Resources: Segmentation Faults

A segmentation fault in Unix-like operating systems is the same as a memory access error in Windows-like operating systems. The basic idea is that your program has tried to read/write data from/to a part of the computer’s memory that the program has not been granted access to.

Debugging a segmentation fault involves identifying the statement(s) of the program which has this behavior. There are three main strategies that I use to identify the bad line. I’m listing them from easier to do and least powerful, to harder to do and most powerful.

1- “Print debugging”. Put output statements in your code. The idea is to get an output statement that occurs immediately before the bad line, so you see the output when the program runs, and an output statement write after the bad line, so you don’t see it when the program runs, because the segmentation fault stops execution. Putting an output statement between every pair of lines in the program is not desirable. Especially since you have to remove them (or comment them out) when debugging has finished.

I use a binary search strategy. Put an output statement at the beginning of the program, one at the end, and one in the middle. Build and run the program. After the segmentation fault occurs, observe the last statement in the output, and the first statement that isn’t in the output. Put another output statement half-way between these statements. Repeat until only one line can be blamed. Now, fix that line. This usually involves adding some more information to the debugging output statement, such as the .size() of a vector, the value of the index being used, etc., to understand how and why the index is out of range.

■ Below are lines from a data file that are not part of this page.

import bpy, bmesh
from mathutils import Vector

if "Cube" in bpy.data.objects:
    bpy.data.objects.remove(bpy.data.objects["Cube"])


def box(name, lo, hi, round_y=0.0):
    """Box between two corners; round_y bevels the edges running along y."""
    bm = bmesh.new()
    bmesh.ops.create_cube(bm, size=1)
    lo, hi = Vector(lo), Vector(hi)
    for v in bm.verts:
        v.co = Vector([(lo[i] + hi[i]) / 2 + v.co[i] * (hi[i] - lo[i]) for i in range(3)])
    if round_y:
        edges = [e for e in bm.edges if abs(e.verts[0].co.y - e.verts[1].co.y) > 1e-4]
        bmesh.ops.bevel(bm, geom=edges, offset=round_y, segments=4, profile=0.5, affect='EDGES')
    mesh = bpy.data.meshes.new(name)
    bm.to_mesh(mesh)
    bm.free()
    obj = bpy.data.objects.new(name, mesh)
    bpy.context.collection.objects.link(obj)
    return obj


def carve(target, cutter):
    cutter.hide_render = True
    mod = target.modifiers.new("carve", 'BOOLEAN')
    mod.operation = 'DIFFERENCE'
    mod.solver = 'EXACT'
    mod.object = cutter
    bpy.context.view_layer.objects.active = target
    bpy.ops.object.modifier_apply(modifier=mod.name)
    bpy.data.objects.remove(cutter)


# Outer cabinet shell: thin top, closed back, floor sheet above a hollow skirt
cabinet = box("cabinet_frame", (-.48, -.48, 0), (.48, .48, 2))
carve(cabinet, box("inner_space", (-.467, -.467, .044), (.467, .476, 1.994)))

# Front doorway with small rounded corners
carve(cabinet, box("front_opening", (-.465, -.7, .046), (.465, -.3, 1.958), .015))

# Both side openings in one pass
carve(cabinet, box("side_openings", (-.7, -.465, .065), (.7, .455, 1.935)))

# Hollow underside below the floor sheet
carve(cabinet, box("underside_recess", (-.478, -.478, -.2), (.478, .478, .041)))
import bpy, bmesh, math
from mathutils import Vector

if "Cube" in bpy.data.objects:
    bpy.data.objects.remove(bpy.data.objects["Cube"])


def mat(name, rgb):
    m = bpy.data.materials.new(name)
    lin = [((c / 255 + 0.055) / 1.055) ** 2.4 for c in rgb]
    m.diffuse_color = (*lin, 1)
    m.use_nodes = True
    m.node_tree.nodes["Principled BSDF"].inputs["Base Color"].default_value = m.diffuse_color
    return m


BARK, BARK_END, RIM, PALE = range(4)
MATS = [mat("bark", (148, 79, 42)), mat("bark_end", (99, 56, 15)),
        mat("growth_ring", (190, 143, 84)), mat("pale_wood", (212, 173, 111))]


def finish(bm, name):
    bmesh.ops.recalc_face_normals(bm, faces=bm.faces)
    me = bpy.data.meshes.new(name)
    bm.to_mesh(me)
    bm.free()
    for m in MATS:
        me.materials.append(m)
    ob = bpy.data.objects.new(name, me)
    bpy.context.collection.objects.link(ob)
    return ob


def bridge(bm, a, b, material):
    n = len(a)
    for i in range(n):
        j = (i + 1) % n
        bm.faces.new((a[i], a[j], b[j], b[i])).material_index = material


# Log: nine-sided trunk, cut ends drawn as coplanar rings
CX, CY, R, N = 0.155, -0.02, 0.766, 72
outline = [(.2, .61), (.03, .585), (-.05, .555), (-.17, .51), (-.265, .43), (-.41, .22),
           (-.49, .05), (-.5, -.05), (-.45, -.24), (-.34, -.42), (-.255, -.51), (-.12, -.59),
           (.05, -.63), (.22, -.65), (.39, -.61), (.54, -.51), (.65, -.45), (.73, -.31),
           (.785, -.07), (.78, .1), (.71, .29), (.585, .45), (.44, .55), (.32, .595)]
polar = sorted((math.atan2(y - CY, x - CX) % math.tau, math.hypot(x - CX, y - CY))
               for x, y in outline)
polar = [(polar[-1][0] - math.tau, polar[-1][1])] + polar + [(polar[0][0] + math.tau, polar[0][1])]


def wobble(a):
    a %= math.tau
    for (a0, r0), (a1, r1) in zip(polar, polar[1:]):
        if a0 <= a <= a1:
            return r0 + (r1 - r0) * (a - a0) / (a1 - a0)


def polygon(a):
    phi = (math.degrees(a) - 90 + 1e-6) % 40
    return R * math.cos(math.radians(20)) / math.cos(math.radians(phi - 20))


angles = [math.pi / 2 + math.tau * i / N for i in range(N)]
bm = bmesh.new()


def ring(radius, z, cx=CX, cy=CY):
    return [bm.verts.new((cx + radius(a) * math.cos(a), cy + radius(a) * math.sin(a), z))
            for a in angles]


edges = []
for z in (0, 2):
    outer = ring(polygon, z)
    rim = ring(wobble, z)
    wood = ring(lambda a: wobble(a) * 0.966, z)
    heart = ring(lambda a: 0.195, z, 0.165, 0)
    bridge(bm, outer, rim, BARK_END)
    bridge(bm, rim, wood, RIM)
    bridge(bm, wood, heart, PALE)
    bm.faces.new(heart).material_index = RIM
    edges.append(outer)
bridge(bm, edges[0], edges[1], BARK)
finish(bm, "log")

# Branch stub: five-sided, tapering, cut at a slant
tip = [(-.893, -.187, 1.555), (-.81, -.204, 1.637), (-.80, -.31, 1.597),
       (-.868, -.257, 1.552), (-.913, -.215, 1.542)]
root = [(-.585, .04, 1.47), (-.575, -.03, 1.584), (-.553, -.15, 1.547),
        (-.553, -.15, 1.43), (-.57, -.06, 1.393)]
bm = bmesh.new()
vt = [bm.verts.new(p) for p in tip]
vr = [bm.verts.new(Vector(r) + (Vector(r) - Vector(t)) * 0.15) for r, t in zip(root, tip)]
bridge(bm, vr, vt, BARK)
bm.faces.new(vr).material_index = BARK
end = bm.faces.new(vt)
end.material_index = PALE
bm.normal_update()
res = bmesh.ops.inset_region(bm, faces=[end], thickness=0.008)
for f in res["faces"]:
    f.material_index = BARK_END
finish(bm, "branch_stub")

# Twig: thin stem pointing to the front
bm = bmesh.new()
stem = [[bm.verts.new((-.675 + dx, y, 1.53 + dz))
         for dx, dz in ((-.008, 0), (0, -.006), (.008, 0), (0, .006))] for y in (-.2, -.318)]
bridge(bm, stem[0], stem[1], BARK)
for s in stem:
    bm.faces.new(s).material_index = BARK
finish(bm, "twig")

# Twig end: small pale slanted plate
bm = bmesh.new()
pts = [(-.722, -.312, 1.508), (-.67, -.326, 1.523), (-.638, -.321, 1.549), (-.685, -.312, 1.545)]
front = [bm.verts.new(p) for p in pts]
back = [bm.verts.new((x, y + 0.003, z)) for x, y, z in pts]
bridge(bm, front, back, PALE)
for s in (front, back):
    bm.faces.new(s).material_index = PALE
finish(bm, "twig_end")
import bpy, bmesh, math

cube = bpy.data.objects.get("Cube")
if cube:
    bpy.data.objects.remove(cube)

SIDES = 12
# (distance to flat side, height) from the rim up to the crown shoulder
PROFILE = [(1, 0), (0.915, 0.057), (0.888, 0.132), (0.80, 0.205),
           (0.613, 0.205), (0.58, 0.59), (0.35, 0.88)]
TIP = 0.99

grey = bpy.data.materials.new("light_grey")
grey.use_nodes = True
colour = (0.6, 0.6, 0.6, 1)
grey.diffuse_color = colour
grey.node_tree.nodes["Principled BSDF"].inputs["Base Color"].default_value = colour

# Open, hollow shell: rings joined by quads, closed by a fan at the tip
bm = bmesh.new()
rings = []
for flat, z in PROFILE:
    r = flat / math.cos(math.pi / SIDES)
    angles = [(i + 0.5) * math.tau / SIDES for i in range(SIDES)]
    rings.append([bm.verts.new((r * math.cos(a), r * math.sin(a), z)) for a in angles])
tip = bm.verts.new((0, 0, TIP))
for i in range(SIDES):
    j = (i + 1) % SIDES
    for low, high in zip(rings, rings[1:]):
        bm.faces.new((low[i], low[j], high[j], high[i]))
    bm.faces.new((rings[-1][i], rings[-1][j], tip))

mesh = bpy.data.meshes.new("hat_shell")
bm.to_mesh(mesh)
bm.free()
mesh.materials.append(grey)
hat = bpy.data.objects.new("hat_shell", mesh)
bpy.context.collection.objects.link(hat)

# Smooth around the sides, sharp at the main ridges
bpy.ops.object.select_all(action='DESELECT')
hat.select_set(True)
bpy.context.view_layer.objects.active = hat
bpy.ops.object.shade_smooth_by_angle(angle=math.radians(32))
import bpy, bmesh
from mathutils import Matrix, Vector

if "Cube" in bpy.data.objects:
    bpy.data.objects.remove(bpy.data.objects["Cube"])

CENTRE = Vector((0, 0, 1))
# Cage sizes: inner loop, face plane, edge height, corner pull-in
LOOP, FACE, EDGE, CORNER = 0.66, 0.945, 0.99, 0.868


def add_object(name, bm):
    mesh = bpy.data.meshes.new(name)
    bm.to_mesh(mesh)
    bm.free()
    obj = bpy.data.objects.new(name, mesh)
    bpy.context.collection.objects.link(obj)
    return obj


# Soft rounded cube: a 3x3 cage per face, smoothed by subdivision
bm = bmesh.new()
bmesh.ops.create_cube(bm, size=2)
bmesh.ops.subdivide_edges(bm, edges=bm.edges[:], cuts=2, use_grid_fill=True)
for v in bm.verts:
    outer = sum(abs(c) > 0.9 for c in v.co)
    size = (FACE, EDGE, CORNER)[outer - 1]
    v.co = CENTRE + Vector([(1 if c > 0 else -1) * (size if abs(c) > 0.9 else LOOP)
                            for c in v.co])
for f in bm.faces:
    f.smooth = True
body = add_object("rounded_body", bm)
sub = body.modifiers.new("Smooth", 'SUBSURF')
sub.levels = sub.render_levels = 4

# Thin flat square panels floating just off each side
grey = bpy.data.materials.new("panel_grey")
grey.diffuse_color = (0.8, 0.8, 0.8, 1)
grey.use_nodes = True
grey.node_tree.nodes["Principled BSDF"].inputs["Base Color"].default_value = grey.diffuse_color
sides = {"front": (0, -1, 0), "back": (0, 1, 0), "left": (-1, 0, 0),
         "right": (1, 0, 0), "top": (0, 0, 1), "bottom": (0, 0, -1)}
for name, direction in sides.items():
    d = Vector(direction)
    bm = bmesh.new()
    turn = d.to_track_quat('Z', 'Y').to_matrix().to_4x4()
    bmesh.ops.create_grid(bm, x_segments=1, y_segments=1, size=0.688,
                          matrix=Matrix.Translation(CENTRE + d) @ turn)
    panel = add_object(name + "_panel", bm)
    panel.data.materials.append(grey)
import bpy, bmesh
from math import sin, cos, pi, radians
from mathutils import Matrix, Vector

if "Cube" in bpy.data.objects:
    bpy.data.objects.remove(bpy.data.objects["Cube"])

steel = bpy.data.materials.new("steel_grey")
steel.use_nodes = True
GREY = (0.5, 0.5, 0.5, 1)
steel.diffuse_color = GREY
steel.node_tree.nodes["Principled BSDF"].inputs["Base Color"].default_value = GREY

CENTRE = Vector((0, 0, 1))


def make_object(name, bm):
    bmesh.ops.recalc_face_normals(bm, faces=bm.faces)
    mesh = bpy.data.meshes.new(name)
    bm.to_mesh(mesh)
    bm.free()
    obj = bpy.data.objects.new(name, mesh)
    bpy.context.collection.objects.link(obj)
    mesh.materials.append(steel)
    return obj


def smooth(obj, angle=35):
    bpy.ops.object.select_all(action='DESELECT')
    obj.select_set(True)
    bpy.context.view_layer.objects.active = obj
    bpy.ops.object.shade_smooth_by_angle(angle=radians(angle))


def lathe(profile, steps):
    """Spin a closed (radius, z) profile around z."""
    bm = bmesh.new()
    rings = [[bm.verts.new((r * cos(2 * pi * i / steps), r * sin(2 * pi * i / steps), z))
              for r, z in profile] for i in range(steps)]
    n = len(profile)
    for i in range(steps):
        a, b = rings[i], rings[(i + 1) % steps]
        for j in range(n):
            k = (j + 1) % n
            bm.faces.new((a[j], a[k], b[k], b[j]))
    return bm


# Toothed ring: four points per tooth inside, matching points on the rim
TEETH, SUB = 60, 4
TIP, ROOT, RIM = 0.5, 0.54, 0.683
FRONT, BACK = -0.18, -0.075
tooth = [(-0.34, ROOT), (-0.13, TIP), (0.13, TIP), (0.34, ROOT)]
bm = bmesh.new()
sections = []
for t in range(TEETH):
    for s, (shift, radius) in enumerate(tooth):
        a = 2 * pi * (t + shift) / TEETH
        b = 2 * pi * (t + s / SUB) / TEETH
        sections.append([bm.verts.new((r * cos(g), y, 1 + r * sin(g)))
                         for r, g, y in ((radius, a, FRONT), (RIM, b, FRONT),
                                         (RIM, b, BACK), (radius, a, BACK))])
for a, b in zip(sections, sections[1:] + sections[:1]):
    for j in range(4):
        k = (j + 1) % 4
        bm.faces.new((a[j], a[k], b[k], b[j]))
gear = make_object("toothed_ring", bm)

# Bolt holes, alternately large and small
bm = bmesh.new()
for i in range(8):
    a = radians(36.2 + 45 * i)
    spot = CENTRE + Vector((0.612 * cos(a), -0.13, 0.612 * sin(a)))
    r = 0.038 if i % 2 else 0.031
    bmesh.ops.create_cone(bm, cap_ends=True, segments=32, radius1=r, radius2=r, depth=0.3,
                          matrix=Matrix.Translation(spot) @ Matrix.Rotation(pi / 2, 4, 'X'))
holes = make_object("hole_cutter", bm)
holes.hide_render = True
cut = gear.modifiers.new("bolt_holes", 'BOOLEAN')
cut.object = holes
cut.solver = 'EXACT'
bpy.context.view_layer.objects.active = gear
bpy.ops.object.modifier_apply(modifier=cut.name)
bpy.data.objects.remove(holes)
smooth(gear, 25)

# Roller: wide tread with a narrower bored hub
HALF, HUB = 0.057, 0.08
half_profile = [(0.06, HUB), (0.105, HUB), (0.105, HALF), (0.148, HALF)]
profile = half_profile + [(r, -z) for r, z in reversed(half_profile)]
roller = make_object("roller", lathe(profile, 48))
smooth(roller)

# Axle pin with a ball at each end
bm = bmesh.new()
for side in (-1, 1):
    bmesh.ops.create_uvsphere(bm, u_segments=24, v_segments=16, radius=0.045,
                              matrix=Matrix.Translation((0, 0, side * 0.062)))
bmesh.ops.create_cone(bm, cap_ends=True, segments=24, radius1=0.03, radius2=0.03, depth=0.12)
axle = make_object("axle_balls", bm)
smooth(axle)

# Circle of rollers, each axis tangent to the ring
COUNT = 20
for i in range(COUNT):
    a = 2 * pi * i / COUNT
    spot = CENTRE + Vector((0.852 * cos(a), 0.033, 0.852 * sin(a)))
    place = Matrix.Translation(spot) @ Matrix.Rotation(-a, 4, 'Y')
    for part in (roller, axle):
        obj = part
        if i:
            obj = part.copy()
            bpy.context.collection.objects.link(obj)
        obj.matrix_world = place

2- “Memory checker”. Use a program to analyze your program as it runs. This memory checking program can watch for questionable and invalid memory usage, reporting all cases through its output. For example, I use the valgrind program. You use this by running valgrind and telling it to run your program. If you’re doing unit tests from CodeGrinder, try “make valgrind” instead of “make test”. This will run the unit test program, using valgrind, and report valgrind’s findings. Start with the first reported anomaly, understand it, and fix it. Then, build and run again. Repeat until valgrind doesn’t report any anomalies. As with print debugging, you may add output statements immediately before the line that is producing the error to understand the relevant data values to fix the problem.

3- “Debugger”. Use a debugger program to analyze your program as it runs. A debugger is a program that can run your program one step at a time, or more, depending on your ability to communicate your desires to the debugger. The debugger can show you the value of any variable as you go. No need to add debugging output statements, just to remove them later. The downside, is that you need to learn how to use the debugger correctly to get the information and behavior you need. CS2810 students often use the debugger for their assembly programs. It would be a waste not to use debugger skills on your C++ programs too.

As stated earlier, the reason for a segmentation fault is invalid memory access by your program. Early in learning C++, the most common way to do this is by using invalid indexes into a vector, string, array, or any other sequential data type with integer indexes. The desired debugging information is 1) the actual index value by displaying it (don’t trust what you think it should be, actually observe it), and 2) the actual size of the object you are indexing into (again, don’t trust what you think, find the actual value).

A segmentation fault may occur when calling class methods, if the object is not actually a valid object.

Once the problem is identified, it may be that code has to change in a different part of the program to make the data structure be correctly sized, or to make the index be correctly calculated.

Last Updated 09/14/2020